### RECORDS FOR PROCESSING
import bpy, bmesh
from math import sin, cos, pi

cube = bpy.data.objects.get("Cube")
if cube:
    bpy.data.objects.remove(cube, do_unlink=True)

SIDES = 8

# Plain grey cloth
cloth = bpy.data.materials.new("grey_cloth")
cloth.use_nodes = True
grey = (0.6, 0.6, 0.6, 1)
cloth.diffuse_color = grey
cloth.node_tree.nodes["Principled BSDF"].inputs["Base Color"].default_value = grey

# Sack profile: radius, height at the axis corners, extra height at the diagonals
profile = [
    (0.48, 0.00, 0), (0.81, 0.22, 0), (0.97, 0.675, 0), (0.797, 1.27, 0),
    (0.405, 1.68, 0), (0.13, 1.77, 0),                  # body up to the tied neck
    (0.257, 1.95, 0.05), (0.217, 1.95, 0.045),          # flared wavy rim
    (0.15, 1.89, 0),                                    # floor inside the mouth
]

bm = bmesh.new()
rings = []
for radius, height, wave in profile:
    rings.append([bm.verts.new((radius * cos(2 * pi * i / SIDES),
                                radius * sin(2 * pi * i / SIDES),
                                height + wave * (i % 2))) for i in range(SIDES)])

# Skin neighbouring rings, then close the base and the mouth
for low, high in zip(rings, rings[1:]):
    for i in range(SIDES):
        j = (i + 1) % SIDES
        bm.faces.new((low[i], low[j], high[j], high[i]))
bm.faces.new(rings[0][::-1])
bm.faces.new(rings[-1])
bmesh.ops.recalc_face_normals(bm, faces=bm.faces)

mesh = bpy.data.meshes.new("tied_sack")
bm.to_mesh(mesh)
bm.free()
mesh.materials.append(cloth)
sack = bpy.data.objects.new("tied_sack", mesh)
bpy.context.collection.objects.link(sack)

### TASK DESCRIPTION
This exercise needs each record retyped exactly as shown.

### YOUR RESPONSE
import bpy, bmesh
from math import sin, cos, pi

cube = bpy.data.objects.get("Cube")
if cube:
    bpy.data.objects.remove(cube, do_unlink=True)

SIDES = 8

# Plain grey cloth
cloth = bpy.data.materials.new("grey_cloth")
cloth.use_nodes = True
grey = (0.6, 0.6, 0.6, 1)
cloth.diffuse_color = grey
cloth.node_tree.nodes["Principled BSDF"].inputs["Base Color"].default_value = grey

# Sack profile: radius, height at the axis corners, extra height at the diagonals
profile = [
    (0.48, 0.00, 0), (0.81, 0.22, 0), (0.97, 0.675, 0), (0.797, 1.27, 0),
    (0.405, 1.68, 0), (0.13, 1.77, 0),                  # body up to the tied neck
    (0.257, 1.95, 0.05), (0.217, 1.95, 0.045),          # flared wavy rim
    (0.15, 1.89, 0),                                    # floor inside the mouth
]

bm = bmesh.new()
rings = []
for radius, height, wave in profile:
    rings.append([bm.verts.new((radius * cos(2 * pi * i / SIDES),
                                radius * sin(2 * pi * i / SIDES),
                                height + wave * (i % 2))) for i in range(SIDES)])

# Skin neighbouring rings, then close the base and the mouth
for low, high in zip(rings, rings[1:]):
    for i in range(SIDES):
        j = (i + 1) % SIDES
        bm.faces.new((low[i], low[j], high[j], high[i]))
bm.faces.new(rings[0][::-1])
bm.faces.new(rings[-1])
bmesh.ops.recalc_face_normals(bm, faces=bm.faces)

mesh = bpy.data.meshes.new("tied_sack")
bm.to_mesh(mesh)
bm.free()
mesh.materials.append(cloth)
sack = bpy.data.objects.new("tied_sack", mesh)
bpy.context.collection.objects.link(sack)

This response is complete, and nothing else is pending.